The Kia EV9 has arrived, pushing the Korean brand further into premium territory. We like the EV6, a very competent operator, so is Kia’s biggest EV even better?
What’s the price of the Kia EV9?
The electric seven seater starts at $105,990 for the RWD Light, while this model you see here is the AWD GT Line, all $134,990 of it.
The RWD model uses a 76kWh battery, Kia stating a WLTP range figure of up to 443km. Its single motor makes 160kW and 350Nm, and that means it takes 8.3sec to hit 100km/h.
The AWD models get a bigger 99.8kWh battery, with range quoted as between 492km and 505km, depending on model. With two motors, total output is 282kW and 700Nm, which sees the 0-100km/h time fall to six seconds. That’s pretty quick for something that in top spec weighs in at a claimed 2624kg. The AWD model can tow up 2500kg braked (though expect the drive range to reduce significantly), and along with the five year/150,000km vehicle warranty, the battery is covered for eight year/160,000km,
How big is the Kia EV9?
It’s mammoth, 5.1m long, almost 2m wide and 1.8m tall. It makes the firm’s other seven seater SUV, the Sorento, seem small when parked next to it. Kia’s styling takes a bold new leap with the EV9, there’s nothing quite like this on the road at present. So if presence is what you are after, this delivers just that.
Don’t need such a large Kia SUV? Try the EV6, read our comparison review here
What about the real world range of the EV9?
Hard to say really as we had just a brief encounter with the EV9 over a couple of days. We’ll get it back later for the full test. Fully charged it had 519km to empty displaying when we picked it up. And that should be plenty for most buyers. But being so large, and heavy, it can chew through the energy, the average consumption figure on the trip computer registering between 23kWh/100km (sedate urban ramblings) and 26kWh/100km (the highway figure). It rose up to 30kWh/100km during more rigorous driving.
The big battery will likely necessitate a wall box for home charging, the fastest AC rate being 11kW and taking a stated nine hours from 10-100 per cent. The AWD models can handle up to 235kW of DC charge, meaning 10 – 80 per cent in 24mins under optimal conditions. On a 50kW DC charge, that’s more like an hour and a half.
How does it go?
The ride is decent, not overly plush, but refined enough and it’s quiet on the go. With two motors powering you on, even the 2.6 tonne kerb weight does little to curb the EV9’s enthusiasm. There’s always plenty of torque available, this feels effortless everywhere. Yet always smooth, the tuning of the power delivery refined. The steering, while light, is a tad slow with 2.9 twirls between the stops. And that long wheelbase doesn’t lend itself to an easy turn around, the turning circle measuring 12.4m.
Kia always gives you a multitude of options for energy regeneration from fully off to a one pedal mode. We like that you can hold the left paddle and it’ll initiate max regen, the retardation coming in smoothly but strongly, and bringing you to the smoothest of halts.
Big and practical?

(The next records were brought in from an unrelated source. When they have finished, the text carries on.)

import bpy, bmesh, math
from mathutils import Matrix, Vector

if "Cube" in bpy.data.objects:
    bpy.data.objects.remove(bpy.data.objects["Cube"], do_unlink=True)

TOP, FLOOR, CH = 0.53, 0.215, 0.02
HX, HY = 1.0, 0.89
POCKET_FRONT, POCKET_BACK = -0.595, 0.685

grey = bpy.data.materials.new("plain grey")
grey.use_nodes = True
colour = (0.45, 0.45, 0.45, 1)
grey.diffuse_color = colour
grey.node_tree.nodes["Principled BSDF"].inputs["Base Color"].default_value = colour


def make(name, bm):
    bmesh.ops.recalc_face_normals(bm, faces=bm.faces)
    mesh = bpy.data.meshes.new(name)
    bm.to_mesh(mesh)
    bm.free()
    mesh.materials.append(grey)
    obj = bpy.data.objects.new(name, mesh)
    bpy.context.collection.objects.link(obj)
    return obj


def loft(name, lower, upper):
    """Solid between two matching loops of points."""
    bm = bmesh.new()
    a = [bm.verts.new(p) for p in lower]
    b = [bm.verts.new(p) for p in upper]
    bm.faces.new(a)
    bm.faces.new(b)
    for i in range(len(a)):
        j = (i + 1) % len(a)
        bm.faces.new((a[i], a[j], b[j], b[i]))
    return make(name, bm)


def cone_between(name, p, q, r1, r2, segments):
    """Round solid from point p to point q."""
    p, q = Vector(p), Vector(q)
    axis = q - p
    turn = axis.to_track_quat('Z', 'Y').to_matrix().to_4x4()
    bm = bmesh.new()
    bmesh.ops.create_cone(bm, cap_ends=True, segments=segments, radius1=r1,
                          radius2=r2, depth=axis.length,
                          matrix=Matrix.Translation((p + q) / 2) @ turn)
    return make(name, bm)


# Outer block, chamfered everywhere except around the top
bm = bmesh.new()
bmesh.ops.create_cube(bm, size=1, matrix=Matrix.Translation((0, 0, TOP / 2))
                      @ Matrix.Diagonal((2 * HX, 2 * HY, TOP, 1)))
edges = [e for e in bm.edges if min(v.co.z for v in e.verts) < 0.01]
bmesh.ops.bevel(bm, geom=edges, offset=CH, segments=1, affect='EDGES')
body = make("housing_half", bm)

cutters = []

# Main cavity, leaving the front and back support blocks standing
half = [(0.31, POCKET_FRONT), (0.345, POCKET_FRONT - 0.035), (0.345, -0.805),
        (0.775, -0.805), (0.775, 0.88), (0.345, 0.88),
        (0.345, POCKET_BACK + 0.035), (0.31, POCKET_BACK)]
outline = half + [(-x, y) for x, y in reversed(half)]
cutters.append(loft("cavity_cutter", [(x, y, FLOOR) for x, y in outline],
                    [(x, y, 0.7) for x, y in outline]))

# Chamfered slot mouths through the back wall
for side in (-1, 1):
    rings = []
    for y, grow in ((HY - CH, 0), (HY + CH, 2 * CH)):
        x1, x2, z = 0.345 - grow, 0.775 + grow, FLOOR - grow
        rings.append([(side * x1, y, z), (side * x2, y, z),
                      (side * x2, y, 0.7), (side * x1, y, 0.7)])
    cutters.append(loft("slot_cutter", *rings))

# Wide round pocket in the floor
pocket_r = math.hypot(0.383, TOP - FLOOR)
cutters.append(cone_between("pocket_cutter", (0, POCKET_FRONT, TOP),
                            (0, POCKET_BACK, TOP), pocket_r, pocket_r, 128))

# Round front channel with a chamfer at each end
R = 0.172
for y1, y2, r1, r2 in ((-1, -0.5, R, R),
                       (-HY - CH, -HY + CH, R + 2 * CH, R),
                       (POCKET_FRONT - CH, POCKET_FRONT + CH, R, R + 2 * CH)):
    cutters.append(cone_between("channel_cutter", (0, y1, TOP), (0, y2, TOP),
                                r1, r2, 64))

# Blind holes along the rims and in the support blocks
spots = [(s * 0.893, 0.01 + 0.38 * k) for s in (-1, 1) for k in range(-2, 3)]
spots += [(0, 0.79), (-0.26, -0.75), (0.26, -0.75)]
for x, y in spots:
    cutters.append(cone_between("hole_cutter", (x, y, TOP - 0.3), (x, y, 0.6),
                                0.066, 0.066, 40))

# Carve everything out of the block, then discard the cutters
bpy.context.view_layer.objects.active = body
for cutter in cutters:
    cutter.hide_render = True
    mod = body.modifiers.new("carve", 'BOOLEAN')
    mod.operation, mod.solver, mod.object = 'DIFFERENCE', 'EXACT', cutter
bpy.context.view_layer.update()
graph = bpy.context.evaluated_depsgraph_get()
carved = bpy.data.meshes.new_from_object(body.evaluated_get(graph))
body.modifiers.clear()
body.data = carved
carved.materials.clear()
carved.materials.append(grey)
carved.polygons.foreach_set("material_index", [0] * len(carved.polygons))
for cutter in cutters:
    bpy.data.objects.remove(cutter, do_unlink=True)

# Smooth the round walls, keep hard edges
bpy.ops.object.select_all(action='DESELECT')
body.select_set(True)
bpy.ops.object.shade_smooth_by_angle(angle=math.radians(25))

While it’s big, it doesn’t range too high off the deck, so the seat height is conducive to human loading, you literally slide on in while there is virtually no sill to negotiate, the doors opening out wide. And it’s not such a climb for wee folk, this being an urban centric SUV.
There’s oodles of room in the second row, a flat floor giving the middle passenger ample space for lower limbs, though the squab is firm there.
Access to the back row is grand, the middle seats sliding and tilting quickly and smoothly with just a touch of a button. In the rear, the space is good for kids and while adults do okay for headroom, the second row needs to slide forward to give them a semblance of leg room.
On boot space, the EV9 has plenty of that too. The third row sinks into the floor easily when not required, the boot being wide and long, although height is somewhat limited. While there is no spare underneath, there is space for the charging cables.
The cabin has a premium feel to it, the plastics top notch, and most with ‘eco’ credentials; recycled this and bio-based that. There is the usual twin touchscreen set up, the driver display clear though non configurable, keeping tabs on the DTE, the safety systems and speed (both yours and the prescribed limit). Buttons have been kept to a minimum with a few to quickly adjust the ventilation and audio volume, and some more on the wheel for the usual stuff. The rest is in the touchscreen area, which is all rather straightforward in that home screen and sub-menu manner.
The EV9 is a unique proposition, being there is little choice in the seven-seat, full-size, fully-electric SUV space, the other being the M-B EQS, starting at $196k. You can no longer get the Model X here. The EV9’s presence is immense, it’s spacious and practical and a refined drive, while the towing capability might appeal too. If you’re not convinced that bigger is better, or don’t have the need for so many seats, Kia’s EV6 will be the better fit however.